The NWSL Board of Governors has announced that it has unanimously approved changes to the Washington Spirit’s ownership structure, an important step towards Y. Michele Kang assuming majority ownership of the club. While today’s statement did not definitively declare Kang the team’s controlling stakeholder, it does appear that the Board of Governors — who reportedly held a meeting this week essentially to allow Kang and Steve Baldwin to make their respective cases — is not going to stand in the way.
The league’s statement is as follows:
The National Women’s Soccer League announced today that its Board of Governors has unanimously approved important changes to the structure and makeup of the Washington Soccer Properties ownership group, the entity that manages the NWSL’s Washington Spirit.
To date, the ownership of WSP has been held by three individuals, each of whom have held the entirety of WSP’s equity positions and voting membership on the team’s Board of Managers. Additionally, WSP has had a number of investors who have held non-equity and non-voting positions with the team.
The NWSL Board of Governors has, subject to the satisfaction of routine legal conditions, approved the conversion of those investors who wish to convert to full equity shareholders, and as such, voting members of the WSP Board of Managers. Additionally, the NWSL Board of Governors has approved the transfer of certain equity stakes to Y. Michele Kang, providing Kang with additional shares, though not a majority or controlling interest.
WSP will now engage in a process to determine whether Kang will receive sufficient support of its voting members, as required by the WSP bylaws, to operate the Washington Spirit as its controlling owner.
NWSL Board of Governors released the following joint statement:
“Our collective focus is to create the best environment for the Washington Spirit players, fans, and team employees, and to operate the NWSL in a manner that supports excellence on the field of play and in front offices around the league. Our priority is determining what is in the best interest of the NWSL, Washington Spirit, its players, and the D.C. soccer community. We believe Michele is fully committed to elevating this club and delivering for its players and it is now a matter for WSP shareholders to determine who holds a controlling interest. We are committed to allowing the required ownership process to be resolved in the appropriate, orderly manner. We will provide any additional updates once that process has taken place.”
Kang initially bought into the club before the 2021 season, and reportedly has had multiple bids to buy Baldwin’s stake rebuffed.

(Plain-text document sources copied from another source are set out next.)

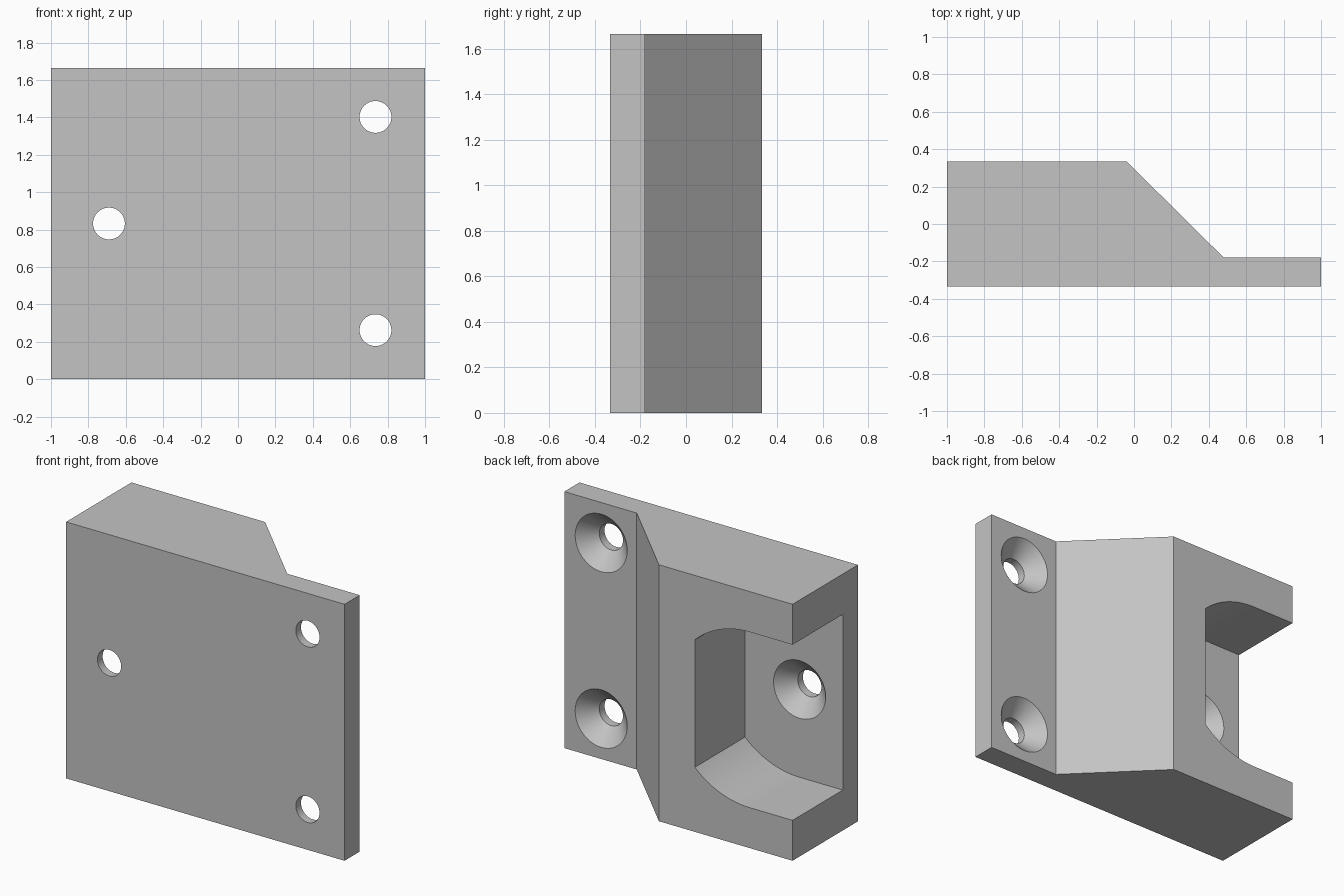
import bpy, bmesh, math
from mathutils import Vector

if "Cube" in bpy.data.objects:
    bpy.data.objects.remove(bpy.data.objects["Cube"])

HEIGHT = 1.665
MID = HEIGHT / 2
BACK = 0.335       # rear face of the thick block
PLATE = -0.18      # rear face of the thin flange and floor of the pocket
HOLE_X, FLANGE_X = -0.69, 0.735
REACH = 0.57       # pocket radius and vertical offset of the flange holes

grey = bpy.data.materials.new("light grey")
grey.use_nodes = True
grey.diffuse_color = (0.55, 0.55, 0.55, 1)
grey.node_tree.nodes["Principled BSDF"].inputs["Base Color"].default_value = grey.diffuse_color


def make_object(name, bm):
    bmesh.ops.recalc_face_normals(bm, faces=bm.faces)
    mesh = bpy.data.meshes.new(name)
    bm.to_mesh(mesh)
    bm.free()
    mesh.materials.append(grey)
    obj = bpy.data.objects.new(name, mesh)
    bpy.context.collection.objects.link(obj)
    return obj


def prism(name, points, direction):
    """Extrude a closed outline along a direction."""
    bm = bmesh.new()
    face = bm.faces.new([bm.verts.new(p) for p in points])
    result = bmesh.ops.extrude_face_region(bm, geom=[face])
    moved = [g for g in result["geom"] if isinstance(g, bmesh.types.BMVert)]
    bmesh.ops.translate(bm, verts=moved, vec=Vector(direction))
    return make_object(name, bm)


def countersink(name, x, z):
    """Revolve a stepped screw hole outline around the y axis."""
    outline = [(0, -0.5), (0.085, -0.5), (0.085, PLATE - 0.102),
               (0.187, PLATE), (0.187, PLATE + 0.08), (0, PLATE + 0.08)]
    bm = bmesh.new()
    verts = [bm.verts.new((x + r, y, z)) for r, y in outline]
    edges = [bm.edges.new(pair) for pair in zip(verts, verts[1:])]
    bmesh.ops.spin(bm, geom=verts + edges, cent=(x, 0, z), axis=(0, 1, 0),
                   angle=math.tau, steps=64)
    bmesh.ops.remove_doubles(bm, verts=bm.verts, dist=0.0001)
    return make_object(name, bm)


# Main body: thick block sloping down to a thin flange
side = [(-1, -BACK), (1, -BACK), (1, PLATE), (0.48, PLATE), (-0.04, BACK), (-1, BACK)]
body = prism("mounting_block", [(x, y, 0) for x, y in side], (0, 0, HEIGHT))

# Pocket: open at the side, rounded corners, flat inner wall
wall_angle = math.acos((-0.298 - HOLE_X) / REACH)
steps = 24
arc = [wall_angle + (math.pi / 2 - wall_angle) * i / steps for i in range(steps + 1)]
upper = [(HOLE_X + REACH * math.cos(a), REACH * math.sin(a)) for a in arc] + [(-1.2, REACH)]
rim = upper + [(x, -z) for x, z in reversed(upper)]
cutters = [prism("pocket_cutter", [(x, PLATE, MID + z) for x, z in rim], (0, 1, 0))]

# Three countersunk screw holes
cutters.append(countersink("pocket_hole_cutter", HOLE_X, MID))
for label, sign in (("upper", 1), ("lower", -1)):
    cutters.append(countersink(label + "_hole_cutter", FLANGE_X, MID + sign * REACH))

# Cut everything out, then drop the cutters
bpy.context.view_layer.objects.active = body
for cutter in cutters:
    mod = body.modifiers.new(cutter.name, "BOOLEAN")
    mod.operation = "DIFFERENCE"
    mod.solver = "EXACT"
    mod.object = cutter
    bpy.ops.object.modifier_apply(modifier=mod.name)
    bpy.data.objects.remove(cutter)

bpy.ops.object.select_all(action="DESELECT")
body.select_set(True)
bpy.ops.object.shade_smooth_by_angle(angle=math.radians(25))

The various issues with the Spirit, which extended to a workplace culture the league found to be abusive after a lengthy investigation, resulted in NWSL removing the Spirit from the Board of Governors until the situation was remedied to a degree that the Board would re-admit representatives from the Spirit.
Spirit players then took the remarkable step of uniting to post a public letter calling for Baldwin to sell to Kang:
In the meantime, Kang’s bid was reported by Sports Business Journal to value the club at $35 million, with an additional pledge to invest up to $25 million more in the club — which currently has no permanent office space or training ground — once she took control. Meanwhile, Baldwin preferred a bid from sports and entertainment investor Todd Boehly, which later expanded to include retail executive Jennifer Tepper Mackesy to such an extent that the Spirit announced they were in “exclusive negotiations” with them rather than Kang.
However, a meeting with the players was reported to have gone poorly, and the process became contentious enough that multiple Spirit investors — a group including Enlightenment Capital managing partner Devin Talbott and former Senate majority leader Tom Daschle — chose to publicly align themselves with Kang. This eventually resulted in numerous Spirit investors to convert their holdings in the club from debt holdings to equity, granting them the right to vote on club governance matters, news first reported by The Athletic.
Kang then sent the Board of Governors a letter asserting that those investors were banding together with her, and that their total stakes amounted to 52% of the club, reducing Baldwin and Spirit founding owner Bill Lynch to minority owners who could no longer block her move to become the club’s controlling partner:
New: Per a source, here's the full text of a letter sent from Michele Kang to the NWSL's Board of Governors, claiming that Steve Baldwin "no longer has control of the team or the ability to dictate the terms of any sale." pic.twitter.com/AUk7UHAfPz— Molly Hensley-Clancy (@mollyhc) January 11, 2022
This resulted in the reported hearing of the Board of Governors, in which Kang detailed her stance, while Baldwin was said to state that Kang’s move to consolidate power was not legitimate. While today’s statement from the league does not clarify how that meeting went, it does state clearly that the stakeholders can convert their notes to equity and become voting members for Washington Soccer Partners, while also saying that the league has approved of Kang obtaining more shares than she previously held (though not enough to grant her a clear majority).
While the issue of the Spirit’s ownership is not yet settled — the NWSL has effectively stated that determining that is a Washington Soccer Partners matter rather than something the league can decide — it does appear that the last major obstacle to Kang’s potentially league-changing move to take control of the club has been removed.
Note: This piece initially stated that WSP stakeholders had already converted their notes to equity. NWSL has clarified to B&RU that this has not happened yet. Yesterday’s decision from the Board approved the concept that these stakeholders can make that move if they so choose.